Sales of vacuum cleaners to produce more noise and heat and suction are restricted under the rules of the EU as of today.
Vacuum cleaners use more than 900 watts and the emission of more than 80 decibels will be discontinued when stocks are exhausted.
Some anti-EU activists say that the houses are not cleaned properly if people have to buy machines of low power.
But energy experts say that the best low-power appliances clean as well as the high power of the machines.
They say that some manufacturers deliberately increase the amount of electricity that your appliances use because that buyers equate high power with a high performance.
\’The general idea\’
The European Environment Bureau (EEB) said: “the Power does not always equal performance, though the misconception has become widespread.
“Some of the efficient models maintained high standards of dust pick-up, while with less energy due to the innovation in design.”
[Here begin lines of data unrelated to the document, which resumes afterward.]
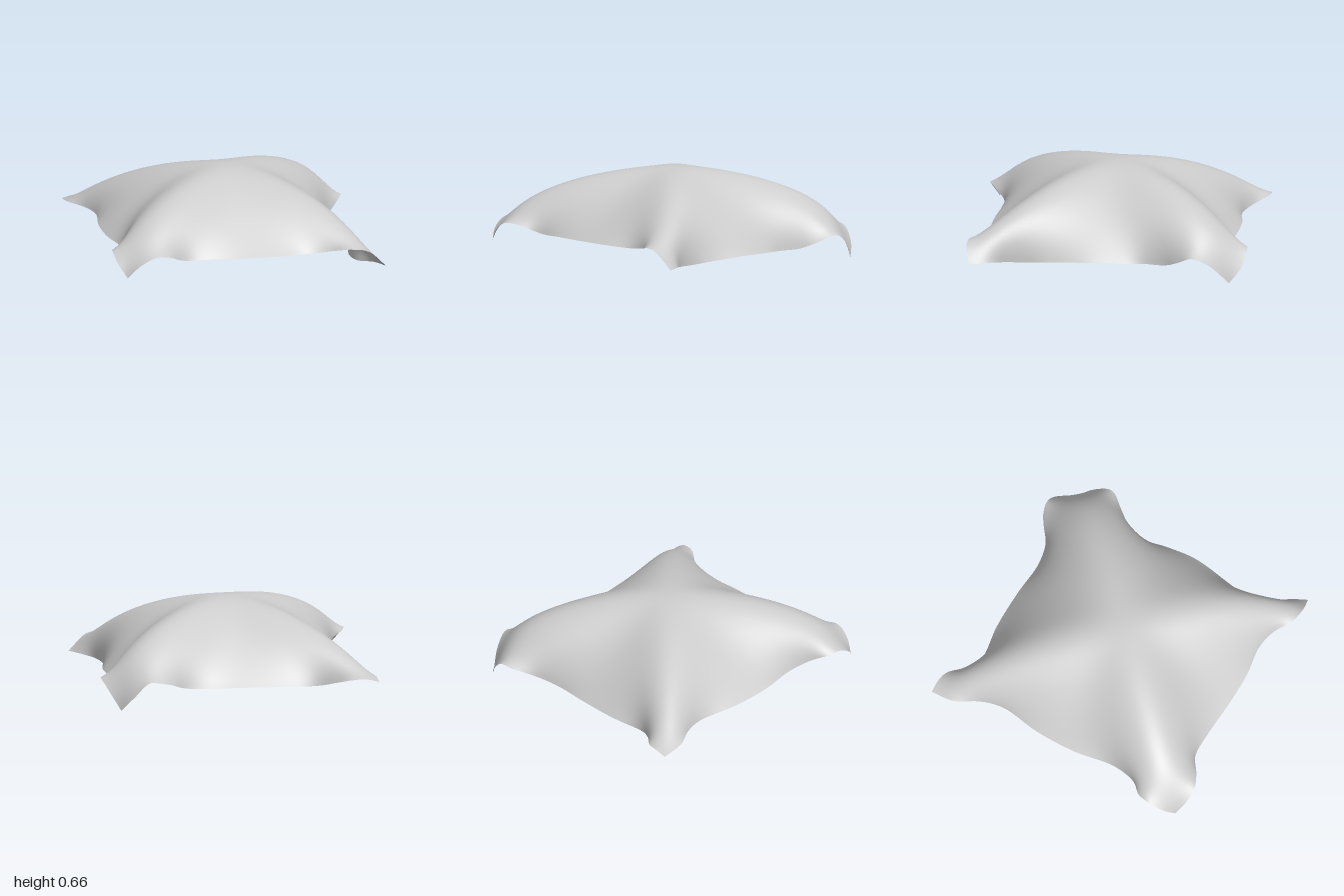
import * as THREE from 'three';

const { lerp, smoothstep, clamp } = THREE.MathUtils;
const APEX = 0.668;
const SEGMENTS = 72;

// One side of the cloth: shoulder height of its face, and its hem from corner to corner (x, y, z).
const makeSide = (shoulder, pts) => {
  const hem = new THREE.CatmullRomCurve3(pts.map((p) => new THREE.Vector3(...p)));
  hem.arcLengthDivisions = 400;
  return { shoulder, hem };
};
const front = makeSide(0.42, [ // left to right in x
  [-0.9, 0.12, 0.94], [-0.82, 0.21, 0.98], [-0.71, 0.27, 0.99], [-0.6, 0.255, 0.94],
  [-0.48, 0.205, 0.865], [-0.3, 0.2, 0.86], [0, 0.2, 0.88], [0.25, 0.2, 0.88],
  [0.45, 0.2, 0.855], [0.6, 0.22, 0.89], [0.72, 0.245, 0.97], [0.83, 0.23, 0.99], [0.965, 0.11, 0.965],
]);
const back = makeSide(0.36, [
  [-0.97, 0.18, -1], [-0.88, 0.2, -1], [-0.8, 0.195, -0.98], [-0.68, 0.16, -0.88],
  [-0.57, 0.133, -0.825], [-0.3, 0.135, -0.85], [0, 0.135, -0.845], [0.25, 0.13, -0.825],
  [0.41, 0.145, -0.855], [0.5, 0.18, -0.92], [0.58, 0.2, -0.97], [0.67, 0.21, -0.99],
  [0.78, 0.1, -0.96], [0.86, 0, -0.88],
]);
const right = makeSide(0.41, [ // +x side, back to front in z
  [0.86, 0, -0.88], [0.94, 0.14, -0.75], [0.97, 0.2, -0.63], [0.9, 0.15, -0.52],
  [0.83, 0.11, -0.42], [0.79, 0.105, -0.28], [0.82, 0.11, -0.1], [0.84, 0.115, 0.12],
  [0.8, 0.1, 0.42], [0.78, 0.09, 0.57], [0.81, 0.095, 0.73], [0.9, 0.11, 0.84], [0.965, 0.11, 0.965],
]);
const left = makeSide(0.45, [
  [-0.97, 0.18, -1], [-0.96, 0.2, -0.83], [-0.87, 0.2, -0.66], [-0.83, 0.195, -0.5],
  [-0.87, 0.195, -0.2], [-0.87, 0.195, 0.1], [-0.83, 0.2, 0.4], [-0.87, 0.225, 0.58],
  [-0.95, 0.26, 0.67], [-0.97, 0.27, 0.75], [-0.95, 0.2, 0.87], [-0.9, 0.12, 0.94],
]);

// Ridge of each corner: shoulder height, rim height, breadth, sharpness of the hanging tip
const pointed = { shoulder: 0.48, rim: 0.25, full: 1, sharpness: 6 };
const foldedFront = { shoulder: 0.56, rim: 0.31, full: 0.85, sharpness: 9 };
const foldedBack = { shoulder: 0.52, rim: 0.27, full: 0.85, sharpness: 9 };

const bezier = (a, b, c, d, t) => {
  const s = 1 - t;
  return a * s * s * s + 3 * b * s * s * t + 3 * c * s * t * t + d * t * t * t;
};

// Where a point (u, v) of the flat square sheet ends up on the draped cloth.
function drape(u, v) {
  const r = Math.max(Math.abs(u), Math.abs(v));
  if (r < 1e-6) return new THREE.Vector3(0, APEX, 0);
  const du = u / r, dv = v / r;
  const onSide = Math.abs(u) > Math.abs(v);
  const along = onSide ? dv : du;
  const side = onSide ? (u > 0 ? right : left) : (v > 0 ? front : back);
  const edge = side.hem.getPointAt(clamp((along + 1) / 2, 0, 1));
  const corner = u * v > 0 ? pointed : v > 0 ? foldedFront : foldedBack;

  // Smooth dome with four diagonal ridges
  const ridge = smoothstep(Math.abs(along), 0, corner.full);
  const reach = lerp(0.85, 0.93, ridge);
  const rim = new THREE.Vector3(du * reach, lerp(0.16, corner.rim, ridge), dv * reach);
  const out = bezier(0, 0.35, 0.75, 1, r);
  const y = bezier(APEX, APEX, lerp(side.shoulder, corner.shoulder, ridge), rim.y, r);
  const p = new THREE.Vector3(rim.x * out, y, rim.z * out);

  // Folds and hanging corners, fading in towards the hem
  return p.addScaledVector(edge.sub(rim), Math.pow(r, lerp(5, corner.sharpness, ridge)));
}

// Soften the ridges by averaging neighbours, with the hem held in place.
function relax(array, passes) {
  const row = (SEGMENTS + 1) * 3;
  for (let n = 0; n < passes; n++) {
    const old = array.slice();
    for (let j = 1; j < SEGMENTS; j++) {
      for (let k = j * row + 3; k < (j + 1) * row - 3; k++) {
        array[k] = (old[k - 3] + old[k + 3] + old[k - row] + old[k + row]) / 4;
      }
    }
  }
}

export function createModel() {
  const group = new THREE.Group();
  group.name = 'drapedCloth';

  const geometry = new THREE.PlaneGeometry(2, 2, SEGMENTS, SEGMENTS).rotateX(-Math.PI / 2);
  const pos = geometry.attributes.position;
  for (let i = 0; i < pos.count; i++) {
    const p = drape(pos.getX(i), pos.getZ(i));
    pos.setXYZ(i, p.x, p.y, p.z);
  }
  relax(pos.array, 20);
  geometry.computeVertexNormals();

  const cloth = new THREE.Mesh(
    geometry,
    new THREE.MeshStandardMaterial({ color: 0xcccccc, side: THREE.DoubleSide }),
  );
  cloth.name = 'cloth';
  group.add(cloth);
  return group;
}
Vacuum salesman from Howard Johnson, who works in Coventry, told the BBC: “People want a more powerful vacuum cleaner, but you can\’t see that more power does not mean more suction.
“The lower power of the machines are perfectly adequate, and better for the planet”.
The EU\’s own website says: “with more efficient vacuum cleaners, Europe as a whole may save up to 20 TWh of electricity per year by 2020.
“This is equivalent to the annual household electricity consumption of Belgium.
“It also means that more than 6 million metric tons of CO2 not emitted – about the annual emissions of eight medium-sized power plants.”
And the uk Climate Change Committee, says that since 2008, the electricity demand is reduced by 17% (in spite of all our gadgets), and of the demand for gas is 23% lower, thanks to the most strict standards of energy efficiency in homes and appliances.
This, he says, has helped to keep bills down.\’Pathetic\’
But there is a question on what happens to the energy of the EU standards after Brexit.
UKIP Roger Helmer, said: “By all means let\’s do pathetically low-powered vacuum cleaners to export to the EU.
“But we must maintain the right to make and the sensible use of full power of the artifacts in the uk. This shows why we should not agree to be bound by the rules of the EU after Brexit.”
The BSE said: “Without the EU energy efficiency rules, the uk market risks being flooded with ineffective and cheap imports from China that spend more energy and break easily due to the lowering of standards.”
The efficiency standards are so effective in driving down bills and emissions that are believed to be maintained after Brexit.
But the government statement of BBC News on the subject was ambiguous.
A spokesman said: “Until we leave the EU, the uk government continues to apply the European regulations.
“We support measures that will save households and businesses money on their energy bills.”
Vacuum cleaner entrepreneur Sir James Dyson has been in a legal battle with the EU, because, as he says that the vacuum of the test standards do not replicate real-world conditions.
His spokesman told the BBC: “We agree with the principle of the use of standards for the unit of products that use less energy.
“But we think that technical innovation in itself would be a better way to change the behaviour of consumers.
“You can have a perfectly good vacuum cleaner running with less energy.”
The most recent model of Dyson do not qualify under the new rules of the EU.
Next week the government will submit a report from the energy of the economists making the case for a big boost to the economy through energy efficiency in homes.